**TASK DIRECTIONS**: Write out all of the records precisely. Skip anything that is a picture.

Document images with source code

□ □ □ □ □

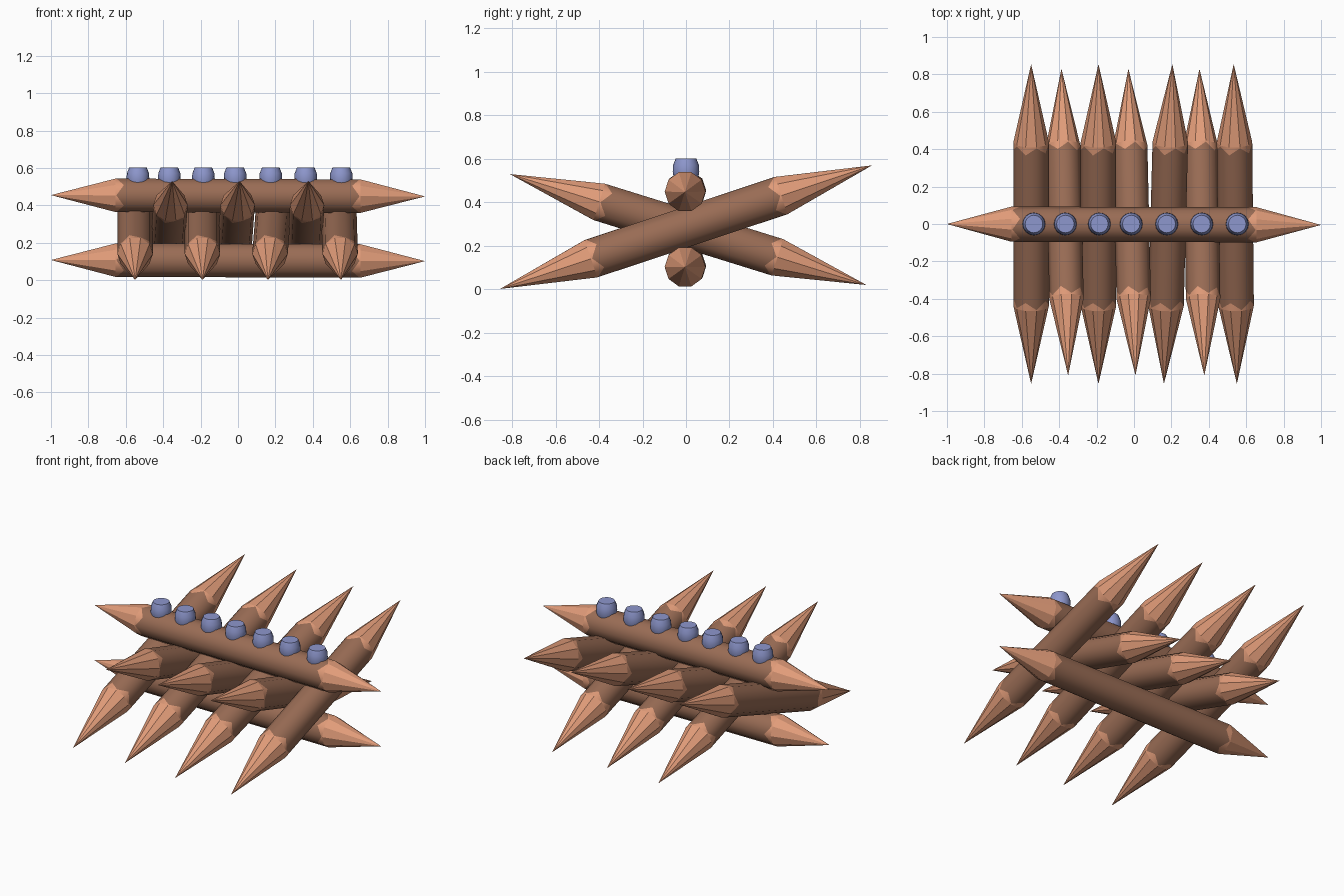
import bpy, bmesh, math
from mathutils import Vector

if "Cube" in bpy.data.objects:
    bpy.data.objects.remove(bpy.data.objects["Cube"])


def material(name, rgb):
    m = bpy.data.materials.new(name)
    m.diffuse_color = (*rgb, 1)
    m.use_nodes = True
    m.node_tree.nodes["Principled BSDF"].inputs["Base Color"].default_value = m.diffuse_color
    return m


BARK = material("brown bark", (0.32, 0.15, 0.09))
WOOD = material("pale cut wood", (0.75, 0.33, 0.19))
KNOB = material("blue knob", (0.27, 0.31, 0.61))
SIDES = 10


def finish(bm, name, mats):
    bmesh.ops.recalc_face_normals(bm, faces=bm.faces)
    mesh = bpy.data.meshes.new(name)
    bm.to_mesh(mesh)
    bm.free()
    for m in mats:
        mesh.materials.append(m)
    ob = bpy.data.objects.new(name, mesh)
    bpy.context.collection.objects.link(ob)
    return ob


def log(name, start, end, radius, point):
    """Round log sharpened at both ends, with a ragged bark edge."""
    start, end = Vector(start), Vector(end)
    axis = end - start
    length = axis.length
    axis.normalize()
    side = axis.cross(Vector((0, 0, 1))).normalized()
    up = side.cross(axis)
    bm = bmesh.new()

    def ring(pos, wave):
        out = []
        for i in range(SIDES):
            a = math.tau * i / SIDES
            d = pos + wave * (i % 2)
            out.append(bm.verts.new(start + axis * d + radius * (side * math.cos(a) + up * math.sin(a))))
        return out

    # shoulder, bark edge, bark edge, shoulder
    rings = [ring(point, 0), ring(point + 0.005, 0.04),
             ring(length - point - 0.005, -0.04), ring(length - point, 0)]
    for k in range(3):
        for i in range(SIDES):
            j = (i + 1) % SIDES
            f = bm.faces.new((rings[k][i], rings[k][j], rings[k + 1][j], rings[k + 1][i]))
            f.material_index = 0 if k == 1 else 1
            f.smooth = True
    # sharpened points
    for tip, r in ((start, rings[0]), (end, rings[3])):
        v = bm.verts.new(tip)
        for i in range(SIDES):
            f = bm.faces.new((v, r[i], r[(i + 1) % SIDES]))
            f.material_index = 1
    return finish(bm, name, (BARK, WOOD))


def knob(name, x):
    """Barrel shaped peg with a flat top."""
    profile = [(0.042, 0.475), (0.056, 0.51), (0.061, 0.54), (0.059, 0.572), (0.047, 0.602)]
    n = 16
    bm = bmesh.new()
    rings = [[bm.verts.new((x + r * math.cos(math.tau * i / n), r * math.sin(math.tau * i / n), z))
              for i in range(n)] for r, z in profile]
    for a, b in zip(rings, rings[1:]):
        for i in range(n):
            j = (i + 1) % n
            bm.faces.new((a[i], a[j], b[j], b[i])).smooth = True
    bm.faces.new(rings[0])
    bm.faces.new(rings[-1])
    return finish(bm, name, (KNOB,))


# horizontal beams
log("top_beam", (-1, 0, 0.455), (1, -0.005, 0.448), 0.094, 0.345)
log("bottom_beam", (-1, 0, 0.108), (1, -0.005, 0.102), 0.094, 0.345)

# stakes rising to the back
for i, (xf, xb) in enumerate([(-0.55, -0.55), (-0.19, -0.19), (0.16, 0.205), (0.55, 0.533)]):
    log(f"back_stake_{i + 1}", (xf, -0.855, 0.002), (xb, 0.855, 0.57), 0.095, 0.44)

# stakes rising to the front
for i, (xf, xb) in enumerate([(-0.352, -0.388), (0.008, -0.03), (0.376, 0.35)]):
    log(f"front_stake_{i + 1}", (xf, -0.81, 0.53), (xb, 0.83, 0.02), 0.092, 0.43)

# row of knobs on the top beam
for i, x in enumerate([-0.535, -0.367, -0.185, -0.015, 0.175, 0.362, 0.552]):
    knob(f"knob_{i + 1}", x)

□ □ □ □ □

**YOUR SOLUTION**:
import bpy, bmesh, math
from mathutils import Vector

if "Cube" in bpy.data.objects:
    bpy.data.objects.remove(bpy.data.objects["Cube"])


def material(name, rgb):
    m = bpy.data.materials.new(name)
    m.diffuse_color = (*rgb, 1)
    m.use_nodes = True
    m.node_tree.nodes["Principled BSDF"].inputs["Base Color"].default_value = m.diffuse_color
    return m


BARK = material("brown bark", (0.32, 0.15, 0.09))
WOOD = material("pale cut wood", (0.75, 0.33, 0.19))
KNOB = material("blue knob", (0.27, 0.31, 0.61))
SIDES = 10


def finish(bm, name, mats):
    bmesh.ops.recalc_face_normals(bm, faces=bm.faces)
    mesh = bpy.data.meshes.new(name)
    bm.to_mesh(mesh)
    bm.free()
    for m in mats:
        mesh.materials.append(m)
    ob = bpy.data.objects.new(name, mesh)
    bpy.context.collection.objects.link(ob)
    return ob


def log(name, start, end, radius, point):
    """Round log sharpened at both ends, with a ragged bark edge."""
    start, end = Vector(start), Vector(end)
    axis = end - start
    length = axis.length
    axis.normalize()
    side = axis.cross(Vector((0, 0, 1))).normalized()
    up = side.cross(axis)
    bm = bmesh.new()

    def ring(pos, wave):
        out = []
        for i in range(SIDES):
            a = math.tau * i / SIDES
            d = pos + wave * (i % 2)
            out.append(bm.verts.new(start + axis * d + radius * (side * math.cos(a) + up * math.sin(a))))
        return out

    # shoulder, bark edge, bark edge, shoulder
    rings = [ring(point, 0), ring(point + 0.005, 0.04),
             ring(length - point - 0.005, -0.04), ring(length - point, 0)]
    for k in range(3):
        for i in range(SIDES):
            j = (i + 1) % SIDES
            f = bm.faces.new((rings[k][i], rings[k][j], rings[k + 1][j], rings[k + 1][i]))
            f.material_index = 0 if k == 1 else 1
            f.smooth = True
    # sharpened points
    for tip, r in ((start, rings[0]), (end, rings[3])):
        v = bm.verts.new(tip)
        for i in range(SIDES):
            f = bm.faces.new((v, r[i], r[(i + 1) % SIDES]))
            f.material_index = 1
    return finish(bm, name, (BARK, WOOD))


def knob(name, x):
    """Barrel shaped peg with a flat top."""
    profile = [(0.042, 0.475), (0.056, 0.51), (0.061, 0.54), (0.059, 0.572), (0.047, 0.602)]
    n = 16
    bm = bmesh.new()
    rings = [[bm.verts.new((x + r * math.cos(math.tau * i / n), r * math.sin(math.tau * i / n), z))
              for i in range(n)] for r, z in profile]
    for a, b in zip(rings, rings[1:]):
        for i in range(n):
            j = (i + 1) % n
            bm.faces.new((a[i], a[j], b[j], b[i])).smooth = True
    bm.faces.new(rings[0])
    bm.faces.new(rings[-1])
    return finish(bm, name, (KNOB,))


# horizontal beams
log("top_beam", (-1, 0, 0.455), (1, -0.005, 0.448), 0.094, 0.345)
log("bottom_beam", (-1, 0, 0.108), (1, -0.005, 0.102), 0.094, 0.345)

# stakes rising to the back
for i, (xf, xb) in enumerate([(-0.55, -0.55), (-0.19, -0.19), (0.16, 0.205), (0.55, 0.533)]):
    log(f"back_stake_{i + 1}", (xf, -0.855, 0.002), (xb, 0.855, 0.57), 0.095, 0.44)

# stakes rising to the front
for i, (xf, xb) in enumerate([(-0.352, -0.388), (0.008, -0.03), (0.376, 0.35)]):
    log(f"front_stake_{i + 1}", (xf, -0.81, 0.53), (xb, 0.83, 0.02), 0.092, 0.43)

# row of knobs on the top beam
for i, x in enumerate([-0.535, -0.367, -0.185, -0.015, 0.175, 0.362, 0.552]):
    knob(f"knob_{i + 1}", x)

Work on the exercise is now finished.